Notrica said he welcomed genuine art criticism of the monolith, but “it’s obviously not aliens and it’s clearly not Bansky. On New Year’s Day 2001 someone put up a monolith Space Odyssey-style in a park in Seattle. That’s a little more clever.”
Even Twitter’s compulsive need to create parody accounts for every in-the-news noun appeared to falter for the monoliths. People have made at least nine “Utah Monolith” parody accounts, with handles like @utahmonolith, @utahmonolith1, @utahmonolith2, @utahmonolith3, and @monolithutah, but few are active and only one has (slightly) more than 100 followers. The glee that Twitter might once have wrung from a topical meme was gone.
A more offline group also took issue with the original monolith.
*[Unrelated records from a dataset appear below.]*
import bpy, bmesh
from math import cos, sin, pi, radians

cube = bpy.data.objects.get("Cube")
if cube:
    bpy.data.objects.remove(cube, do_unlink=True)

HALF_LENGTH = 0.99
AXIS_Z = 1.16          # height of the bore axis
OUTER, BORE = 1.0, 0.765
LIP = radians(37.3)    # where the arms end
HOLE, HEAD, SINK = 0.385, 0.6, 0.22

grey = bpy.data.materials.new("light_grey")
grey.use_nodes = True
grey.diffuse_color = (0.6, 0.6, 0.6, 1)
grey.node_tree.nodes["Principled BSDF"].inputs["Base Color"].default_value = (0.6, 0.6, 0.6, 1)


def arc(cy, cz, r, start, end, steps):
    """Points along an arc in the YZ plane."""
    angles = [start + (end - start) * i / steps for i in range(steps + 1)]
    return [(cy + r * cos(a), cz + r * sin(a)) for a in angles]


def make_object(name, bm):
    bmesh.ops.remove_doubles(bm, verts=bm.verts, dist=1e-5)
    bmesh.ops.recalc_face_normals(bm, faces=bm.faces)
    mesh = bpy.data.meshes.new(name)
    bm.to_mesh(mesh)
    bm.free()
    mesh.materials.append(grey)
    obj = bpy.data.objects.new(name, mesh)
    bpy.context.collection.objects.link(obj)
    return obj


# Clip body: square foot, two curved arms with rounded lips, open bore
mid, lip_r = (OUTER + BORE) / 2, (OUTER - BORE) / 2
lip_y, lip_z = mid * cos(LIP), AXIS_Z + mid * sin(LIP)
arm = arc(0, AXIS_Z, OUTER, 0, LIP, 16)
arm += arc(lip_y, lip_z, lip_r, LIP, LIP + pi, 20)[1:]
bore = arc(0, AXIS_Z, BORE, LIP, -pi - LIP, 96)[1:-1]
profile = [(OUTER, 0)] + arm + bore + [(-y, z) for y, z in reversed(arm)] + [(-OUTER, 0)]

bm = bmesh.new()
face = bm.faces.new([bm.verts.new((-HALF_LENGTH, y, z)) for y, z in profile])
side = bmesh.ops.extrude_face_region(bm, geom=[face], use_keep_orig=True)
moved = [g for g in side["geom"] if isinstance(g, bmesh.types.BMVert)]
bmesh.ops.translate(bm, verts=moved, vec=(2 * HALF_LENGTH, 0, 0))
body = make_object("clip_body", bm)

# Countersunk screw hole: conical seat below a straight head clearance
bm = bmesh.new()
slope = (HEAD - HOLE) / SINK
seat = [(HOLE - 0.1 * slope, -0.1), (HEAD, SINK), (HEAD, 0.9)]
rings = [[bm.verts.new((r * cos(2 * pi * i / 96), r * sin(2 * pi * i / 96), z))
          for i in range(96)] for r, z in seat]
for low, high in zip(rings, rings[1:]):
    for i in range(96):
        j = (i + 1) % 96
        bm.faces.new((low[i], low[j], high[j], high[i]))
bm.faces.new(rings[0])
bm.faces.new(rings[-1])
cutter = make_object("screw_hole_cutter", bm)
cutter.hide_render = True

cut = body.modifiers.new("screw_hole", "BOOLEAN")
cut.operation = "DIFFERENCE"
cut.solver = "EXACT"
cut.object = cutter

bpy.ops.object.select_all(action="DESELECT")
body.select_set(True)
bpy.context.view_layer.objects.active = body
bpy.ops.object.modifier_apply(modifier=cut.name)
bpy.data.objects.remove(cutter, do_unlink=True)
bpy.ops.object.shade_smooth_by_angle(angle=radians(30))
Last week, a team of four people removed the Utah obelisk. One of them, a Utah adventure guide, explained their actions in an Instagram post.
“We removed the Utah Monolith because there are clear precedents for how we share and standardize the use of our public lands, natural wildlife, native plants, fresh water sources, and human impacts upon them. The mystery was the infatuation and we want to use this time to unite people behind the real issues here—we are losing our public lands—things like this don’t help,” Sylvan Christensen wrote.
Although the statue had damaged some of the surrounding rock formations, its real cost came when hordes of tourists drove cars and rode helicopters to the remote canyon to see it, Christensen said.
“This land wasn’t physically prepared for the population shift (especially during a pandemic),” he wrote. “People arrived by car, by bus, by van, helicopter, planes, trains, motorcycles and E-bikes and there isn’t even a parking lot. There aren’t bathrooms—and yes, pooping in the desert is a misdemeanor. There was a lot of that.”
Maybe in an earlier era, people would have greeted the monoliths with less cynicism. But if the monoliths are indeed a marketing stunt, they’ve run into a jaded internet audience that has lost its taste for corporate gimmicks, Rational Disconnect said.
“I think that brands have really used up all their goodwill with stuff like this over the past couple of years,” he said. “Edgy Wendy’s clapping back at Arby’s for the past couple of years really tired everyone out.”
Quigley, the marketing worker, said the mysterious totems arrived in a remarkably bad year when everyone is already overstimulated and unreceptive to aliens or publicity stunts or whatever this is.
“We’ve spent 2020 fearing the unknown,” she said. “Go home, monolith, you’re drunk.”
Read more at The Daily Beast.